### ABOUT THIS EXERCISE
Scan the records below for the word "data". Copy each line where it appears.

### THE RECORDS
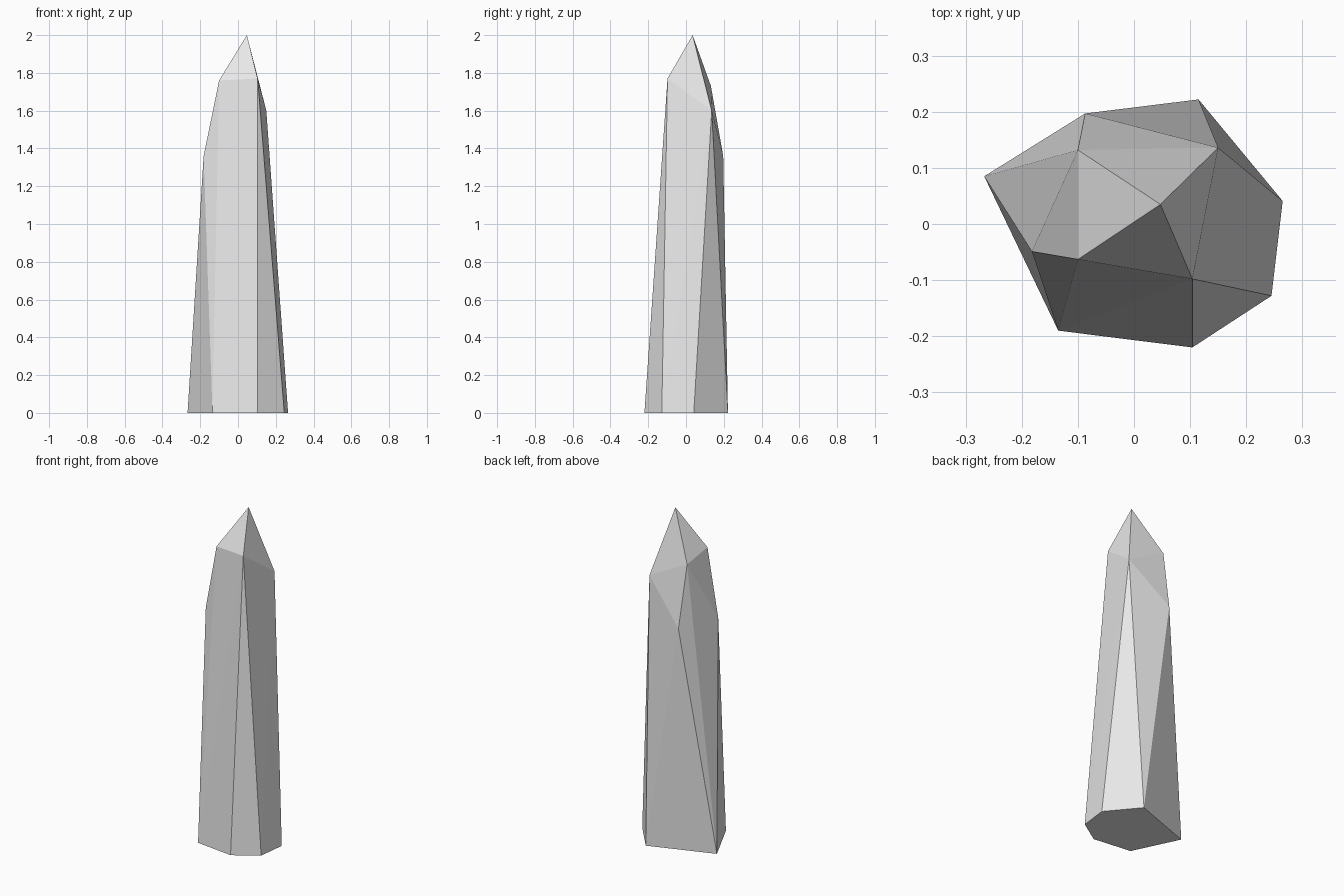
import bpy
import bmesh

if "Cube" in bpy.data.objects:
    bpy.data.objects.remove(bpy.data.objects["Cube"], do_unlink=True)

# One pale grey stone material
stone = bpy.data.materials.new("pale_grey_stone")
stone.use_nodes = True
grey = (0.8, 0.8, 0.8, 1)
stone.diffuse_color = grey
stone.node_tree.nodes["Principled BSDF"].inputs["Base Color"].default_value = grey

# Irregular six-sided foot
foot = [(-0.267, 0.085), (-0.135, -0.19), (0.104, -0.22),
        (0.245, -0.128), (0.265, 0.041), (0.115, 0.222)]
# Chipped shoulders and the off-centre tip
shoulders = [(-0.182, -0.049, 1.36), (-0.087, 0.197, 1.36),
             (0.15, 0.136, 1.6), (-0.1, 0.132, 1.73),
             (-0.1, -0.063, 1.76), (0.104, -0.098, 1.77)]
tip = (0.047, 0.035, 2)

# Wrap the corners in a faceted convex shell
bm = bmesh.new()
for corner in [(x, y, 0) for x, y in foot] + shoulders + [tip]:
    bm.verts.new(corner)
bmesh.ops.convex_hull(bm, input=bm.verts[:])
bmesh.ops.dissolve_limit(bm, angle_limit=0.005, verts=bm.verts[:], edges=bm.edges[:])
bmesh.ops.recalc_face_normals(bm, faces=bm.faces[:])

mesh = bpy.data.meshes.new("crystal_spire")
bm.to_mesh(mesh)
bm.free()
mesh.materials.append(stone)
bpy.context.collection.objects.link(bpy.data.objects.new("crystal_spire", mesh))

### TASK SOLUTION
if "Cube" in bpy.data.objects:
    bpy.data.objects.remove(bpy.data.objects["Cube"], do_unlink=True)
stone = bpy.data.materials.new("pale_grey_stone")
mesh = bpy.data.meshes.new("crystal_spire")
bpy.context.collection.objects.link(bpy.data.objects.new("crystal_spire", mesh))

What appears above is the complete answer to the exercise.